[The data Boundary: Start]

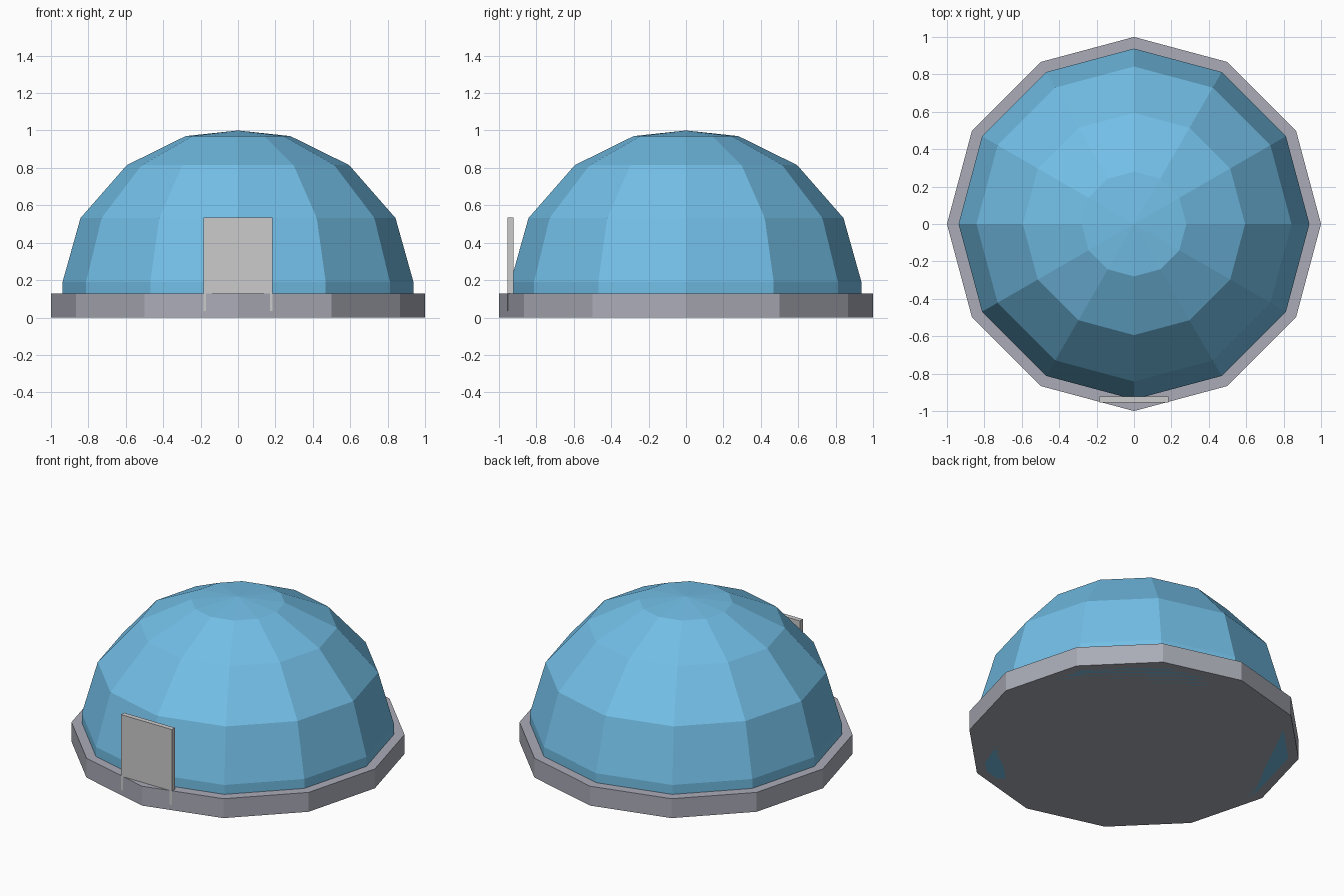
import bpy
import math

if "Cube" in bpy.data.objects:
    bpy.data.objects.remove(bpy.data.objects["Cube"])

SIDES = 12


def paint(obj, color):
    mat = bpy.data.materials.new(obj.name + "_paint")
    mat.diffuse_color = (*color, 1)
    mat.use_nodes = True
    mat.node_tree.nodes["Principled BSDF"].inputs["Base Color"].default_value = mat.diffuse_color
    obj.data.materials.append(mat)


def lathe(name, profile, apex=None):
    """Stack 12-sided rings (radius, z), capped below and closed by a point or a cap."""
    verts, faces = [], []
    for r, z in profile:
        for i in range(SIDES):
            a = 2 * math.pi * i / SIDES
            verts.append((r * math.cos(a), r * math.sin(a), z))
    for k in range(len(profile) - 1):
        for i in range(SIDES):
            j = (i + 1) % SIDES
            lo, hi = k * SIDES, (k + 1) * SIDES
            faces.append((lo + i, lo + j, hi + j, hi + i))
    faces.append(tuple(reversed(range(SIDES))))
    top = (len(profile) - 1) * SIDES
    if apex is None:
        faces.append(tuple(range(top, top + SIDES)))
    else:
        verts.append((0, 0, apex))
        tip = len(verts) - 1
        faces += [(top + i, top + (i + 1) % SIDES, tip) for i in range(SIDES)]
    mesh = bpy.data.meshes.new(name)
    mesh.from_pydata(verts, [], faces)
    obj = bpy.data.objects.new(name, mesh)
    bpy.context.collection.objects.link(obj)
    return obj


# Low twelve-sided plinth
base = lathe("base", [(1.0, 0), (1.0, 0.128)])
paint(base, (0.40, 0.41, 0.47))

# Faceted dome, reaching down to the ground inside the plinth
dome = lathe("dome", [(0.938, 0), (0.938, 0.19), (0.842, 0.532),
                      (0.594, 0.815), (0.28, 0.97)], apex=1.0)
paint(dome, (0.17, 0.52, 0.80))

# Door slab, sunk into the plinth so its lower corners show
bpy.ops.mesh.primitive_cube_add(size=1, location=(0, -0.9385, 0.285))
door = bpy.context.object
door.name = "door"
door.scale = (0.37, 0.032, 0.498)
bpy.ops.object.transform_apply(location=False, rotation=False, scale=True)
paint(door, (0.60, 0.60, 0.62))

[The data Boundary: End]

- [What you have to do]: No picture belongs in the copy. Print every entry above exactly as it stands.

- [Output of the exercise]:
import bpy
import math

if "Cube" in bpy.data.objects:
    bpy.data.objects.remove(bpy.data.objects["Cube"])

SIDES = 12


def paint(obj, color):
    mat = bpy.data.materials.new(obj.name + "_paint")
    mat.diffuse_color = (*color, 1)
    mat.use_nodes = True
    mat.node_tree.nodes["Principled BSDF"].inputs["Base Color"].default_value = mat.diffuse_color
    obj.data.materials.append(mat)


def lathe(name, profile, apex=None):
    """Stack 12-sided rings (radius, z), capped below and closed by a point or a cap."""
    verts, faces = [], []
    for r, z in profile:
        for i in range(SIDES):
            a = 2 * math.pi * i / SIDES
            verts.append((r * math.cos(a), r * math.sin(a), z))
    for k in range(len(profile) - 1):
        for i in range(SIDES):
            j = (i + 1) % SIDES
            lo, hi = k * SIDES, (k + 1) * SIDES
            faces.append((lo + i, lo + j, hi + j, hi + i))
    faces.append(tuple(reversed(range(SIDES))))
    top = (len(profile) - 1) * SIDES
    if apex is None:
        faces.append(tuple(range(top, top + SIDES)))
    else:
        verts.append((0, 0, apex))
        tip = len(verts) - 1
        faces += [(top + i, top + (i + 1) % SIDES, tip) for i in range(SIDES)]
    mesh = bpy.data.meshes.new(name)
    mesh.from_pydata(verts, [], faces)
    obj = bpy.data.objects.new(name, mesh)
    bpy.context.collection.objects.link(obj)
    return obj


# Low twelve-sided plinth
base = lathe("base", [(1.0, 0), (1.0, 0.128)])
paint(base, (0.40, 0.41, 0.47))

# Faceted dome, reaching down to the ground inside the plinth
dome = lathe("dome", [(0.938, 0), (0.938, 0.19), (0.842, 0.532),
                      (0.594, 0.815), (0.28, 0.97)], apex=1.0)
paint(dome, (0.17, 0.52, 0.80))

# Door slab, sunk into the plinth so its lower corners show
bpy.ops.mesh.primitive_cube_add(size=1, location=(0, -0.9385, 0.285))
door = bpy.context.object
door.name = "door"
door.scale = (0.37, 0.032, 0.498)
bpy.ops.object.transform_apply(location=False, rotation=False, scale=True)
paint(door, (0.60, 0.60, 0.62))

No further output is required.